Once there, click on Profiles, Site Profile, Compare Sites and then enter your own site and at least 4 other site URLs from the search engine. (NOTE: Make sure that you type in the URL of only real coaches,not directories. The directories of hundreds of thousands of visitors that aren’t even related to coaching, so only enter those coaches that are real coaches.

You will quickly see where you stand in comparison to other coaches in your area. It might surprise you seeing that some you think are very successful and how little traffic they have, or some that may have more than you expect. I any case, now you have a way of comparing where you are against your competition.

Do the same for your national competitors.

That is the traffic IN to their website.

Here are some other guidelines to help you estimate how many clients that brings to them.

A well designed site should be delivering between 5% and 10% of that traffic to them either as signing up for their list, calling them, or some other first step into their marketing funnle (not necessarily a sale).

However, I will tell you that most coaches actually end up much closer to 0.1% website conversion. So, if they don’t have a sign up form and a freebie giveaway,assume that they are getting 0.1% or less as an estimate. Now take their traffic times 0.1% and you have a rough estimate of what they are likely getting from their website.

Now,what conversion rate do you get from your website? That’s website output divided by traffic in. Are you getting 5% to 10%?

And where does that leave you in comparison to your competition?

What are you going to do to drive to

  1. The top search engine position in your local market, and in your nationwide market
  2. Get higher response rates, and new clients from your website?

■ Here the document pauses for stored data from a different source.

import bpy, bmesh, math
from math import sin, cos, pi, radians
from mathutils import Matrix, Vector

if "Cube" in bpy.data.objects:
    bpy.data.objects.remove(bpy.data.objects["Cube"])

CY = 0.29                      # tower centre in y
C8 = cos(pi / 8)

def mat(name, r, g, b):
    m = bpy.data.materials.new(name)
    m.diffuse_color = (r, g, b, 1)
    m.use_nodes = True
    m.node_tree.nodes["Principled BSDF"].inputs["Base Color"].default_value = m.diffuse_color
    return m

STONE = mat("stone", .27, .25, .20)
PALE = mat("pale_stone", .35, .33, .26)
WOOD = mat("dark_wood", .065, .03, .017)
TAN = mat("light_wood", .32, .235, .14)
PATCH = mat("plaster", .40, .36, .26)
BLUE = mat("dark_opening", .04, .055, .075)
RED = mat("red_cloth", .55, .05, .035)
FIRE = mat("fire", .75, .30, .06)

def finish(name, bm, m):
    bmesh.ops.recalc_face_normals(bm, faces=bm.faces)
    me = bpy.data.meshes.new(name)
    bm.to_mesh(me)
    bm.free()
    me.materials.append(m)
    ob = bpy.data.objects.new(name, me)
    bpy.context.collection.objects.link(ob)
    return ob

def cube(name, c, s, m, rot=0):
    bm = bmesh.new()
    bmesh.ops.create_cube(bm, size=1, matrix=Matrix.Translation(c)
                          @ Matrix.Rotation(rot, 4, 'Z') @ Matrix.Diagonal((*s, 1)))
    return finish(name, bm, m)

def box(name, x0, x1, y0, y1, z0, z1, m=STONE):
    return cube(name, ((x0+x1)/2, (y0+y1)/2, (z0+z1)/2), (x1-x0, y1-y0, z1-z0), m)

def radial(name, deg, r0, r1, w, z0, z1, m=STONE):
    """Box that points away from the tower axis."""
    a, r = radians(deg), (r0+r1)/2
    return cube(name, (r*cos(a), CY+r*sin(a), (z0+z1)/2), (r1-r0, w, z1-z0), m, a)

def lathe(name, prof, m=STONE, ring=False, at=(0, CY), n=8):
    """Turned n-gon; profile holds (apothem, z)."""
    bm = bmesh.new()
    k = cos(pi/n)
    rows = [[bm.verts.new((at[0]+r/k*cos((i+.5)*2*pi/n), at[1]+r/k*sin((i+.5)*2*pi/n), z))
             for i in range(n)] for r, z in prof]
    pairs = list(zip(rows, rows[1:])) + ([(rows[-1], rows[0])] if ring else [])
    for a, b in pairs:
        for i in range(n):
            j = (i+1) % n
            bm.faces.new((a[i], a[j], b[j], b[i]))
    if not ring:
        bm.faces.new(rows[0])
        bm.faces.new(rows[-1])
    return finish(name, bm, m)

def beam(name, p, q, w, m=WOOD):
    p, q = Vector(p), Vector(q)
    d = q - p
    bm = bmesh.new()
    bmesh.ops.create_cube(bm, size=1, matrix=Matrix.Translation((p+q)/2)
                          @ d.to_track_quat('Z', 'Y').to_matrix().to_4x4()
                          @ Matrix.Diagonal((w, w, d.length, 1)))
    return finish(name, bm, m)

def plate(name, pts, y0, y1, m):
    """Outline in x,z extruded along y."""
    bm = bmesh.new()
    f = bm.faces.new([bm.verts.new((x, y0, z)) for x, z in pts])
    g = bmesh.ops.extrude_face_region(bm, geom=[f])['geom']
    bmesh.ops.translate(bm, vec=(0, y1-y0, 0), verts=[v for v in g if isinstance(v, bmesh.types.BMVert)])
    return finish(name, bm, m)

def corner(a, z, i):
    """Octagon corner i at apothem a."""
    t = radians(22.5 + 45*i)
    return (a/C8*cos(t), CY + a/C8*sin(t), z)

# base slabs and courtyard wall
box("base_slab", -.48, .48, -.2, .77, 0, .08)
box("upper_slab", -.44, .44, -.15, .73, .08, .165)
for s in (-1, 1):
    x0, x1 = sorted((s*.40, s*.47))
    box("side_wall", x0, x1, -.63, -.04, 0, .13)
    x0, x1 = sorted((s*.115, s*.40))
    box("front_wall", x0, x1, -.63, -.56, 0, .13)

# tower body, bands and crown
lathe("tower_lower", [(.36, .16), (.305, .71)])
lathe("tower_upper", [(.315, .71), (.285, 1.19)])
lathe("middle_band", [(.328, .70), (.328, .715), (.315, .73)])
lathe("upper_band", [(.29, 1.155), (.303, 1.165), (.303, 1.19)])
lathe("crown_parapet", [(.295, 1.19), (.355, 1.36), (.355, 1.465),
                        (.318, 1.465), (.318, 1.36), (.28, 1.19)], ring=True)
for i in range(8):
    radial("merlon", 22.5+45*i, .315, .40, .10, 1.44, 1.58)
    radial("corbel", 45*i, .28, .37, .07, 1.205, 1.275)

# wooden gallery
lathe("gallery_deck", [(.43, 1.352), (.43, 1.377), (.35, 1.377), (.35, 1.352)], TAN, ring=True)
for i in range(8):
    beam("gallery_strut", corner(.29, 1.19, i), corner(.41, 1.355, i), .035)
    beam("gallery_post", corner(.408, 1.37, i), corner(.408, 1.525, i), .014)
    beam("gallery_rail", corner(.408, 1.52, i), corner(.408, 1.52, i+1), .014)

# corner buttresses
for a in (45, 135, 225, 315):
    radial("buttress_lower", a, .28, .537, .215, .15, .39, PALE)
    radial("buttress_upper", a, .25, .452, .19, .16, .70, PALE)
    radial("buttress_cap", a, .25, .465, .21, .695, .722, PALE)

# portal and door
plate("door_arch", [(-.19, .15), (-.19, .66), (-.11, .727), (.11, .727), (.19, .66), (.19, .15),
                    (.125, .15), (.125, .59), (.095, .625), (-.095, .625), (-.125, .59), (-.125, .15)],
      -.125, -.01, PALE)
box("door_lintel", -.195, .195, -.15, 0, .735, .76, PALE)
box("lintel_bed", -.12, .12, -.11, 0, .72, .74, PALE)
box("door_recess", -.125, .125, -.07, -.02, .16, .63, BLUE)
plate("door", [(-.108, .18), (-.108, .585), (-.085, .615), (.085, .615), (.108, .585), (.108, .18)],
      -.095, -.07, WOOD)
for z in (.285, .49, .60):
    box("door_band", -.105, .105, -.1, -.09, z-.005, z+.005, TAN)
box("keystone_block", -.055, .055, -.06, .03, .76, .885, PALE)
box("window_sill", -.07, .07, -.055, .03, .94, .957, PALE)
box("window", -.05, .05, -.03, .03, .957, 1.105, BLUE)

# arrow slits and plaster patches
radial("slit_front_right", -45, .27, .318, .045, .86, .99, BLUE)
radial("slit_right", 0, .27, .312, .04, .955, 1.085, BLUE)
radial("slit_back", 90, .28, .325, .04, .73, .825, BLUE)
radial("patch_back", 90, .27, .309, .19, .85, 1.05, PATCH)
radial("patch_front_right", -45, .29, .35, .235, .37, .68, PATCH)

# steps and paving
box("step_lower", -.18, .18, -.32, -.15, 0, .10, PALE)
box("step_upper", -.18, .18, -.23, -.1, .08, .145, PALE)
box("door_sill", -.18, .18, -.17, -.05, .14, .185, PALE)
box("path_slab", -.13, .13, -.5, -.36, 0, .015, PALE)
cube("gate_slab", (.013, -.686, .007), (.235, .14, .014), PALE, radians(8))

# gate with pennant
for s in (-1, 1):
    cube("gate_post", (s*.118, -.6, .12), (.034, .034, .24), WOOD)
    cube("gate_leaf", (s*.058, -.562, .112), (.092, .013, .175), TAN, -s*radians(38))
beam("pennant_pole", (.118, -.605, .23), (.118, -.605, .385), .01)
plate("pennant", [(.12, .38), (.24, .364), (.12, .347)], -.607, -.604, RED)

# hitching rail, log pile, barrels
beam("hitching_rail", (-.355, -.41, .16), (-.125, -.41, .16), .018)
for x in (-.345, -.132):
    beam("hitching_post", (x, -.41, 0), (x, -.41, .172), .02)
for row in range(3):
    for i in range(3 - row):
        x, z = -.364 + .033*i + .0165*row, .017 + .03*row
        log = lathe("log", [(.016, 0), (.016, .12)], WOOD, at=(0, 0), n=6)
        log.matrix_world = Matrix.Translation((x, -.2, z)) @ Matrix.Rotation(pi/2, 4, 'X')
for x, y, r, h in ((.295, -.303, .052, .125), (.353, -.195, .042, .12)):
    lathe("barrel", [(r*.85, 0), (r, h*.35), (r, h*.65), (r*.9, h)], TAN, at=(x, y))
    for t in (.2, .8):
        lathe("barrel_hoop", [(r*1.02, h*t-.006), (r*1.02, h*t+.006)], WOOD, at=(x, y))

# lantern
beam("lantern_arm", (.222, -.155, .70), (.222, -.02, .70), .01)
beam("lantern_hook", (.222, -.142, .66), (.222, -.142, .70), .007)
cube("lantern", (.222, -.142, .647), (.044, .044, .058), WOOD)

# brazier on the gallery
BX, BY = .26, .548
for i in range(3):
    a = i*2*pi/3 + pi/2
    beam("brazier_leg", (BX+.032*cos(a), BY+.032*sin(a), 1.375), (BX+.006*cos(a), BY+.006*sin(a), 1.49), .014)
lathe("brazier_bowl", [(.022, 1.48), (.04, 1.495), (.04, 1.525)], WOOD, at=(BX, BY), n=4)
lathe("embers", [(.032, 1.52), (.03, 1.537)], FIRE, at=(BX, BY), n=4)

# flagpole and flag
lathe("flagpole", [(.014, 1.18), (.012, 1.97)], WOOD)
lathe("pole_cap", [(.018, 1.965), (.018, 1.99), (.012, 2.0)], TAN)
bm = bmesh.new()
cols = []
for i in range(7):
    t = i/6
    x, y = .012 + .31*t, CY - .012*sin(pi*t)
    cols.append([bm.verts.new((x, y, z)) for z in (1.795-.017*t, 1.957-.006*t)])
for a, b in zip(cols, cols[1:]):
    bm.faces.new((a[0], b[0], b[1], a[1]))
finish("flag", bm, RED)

Do you get a dozen calls or more from your website on a monthly basis? Or maybe it’s been months since you did get a call.

What are you going to do about it?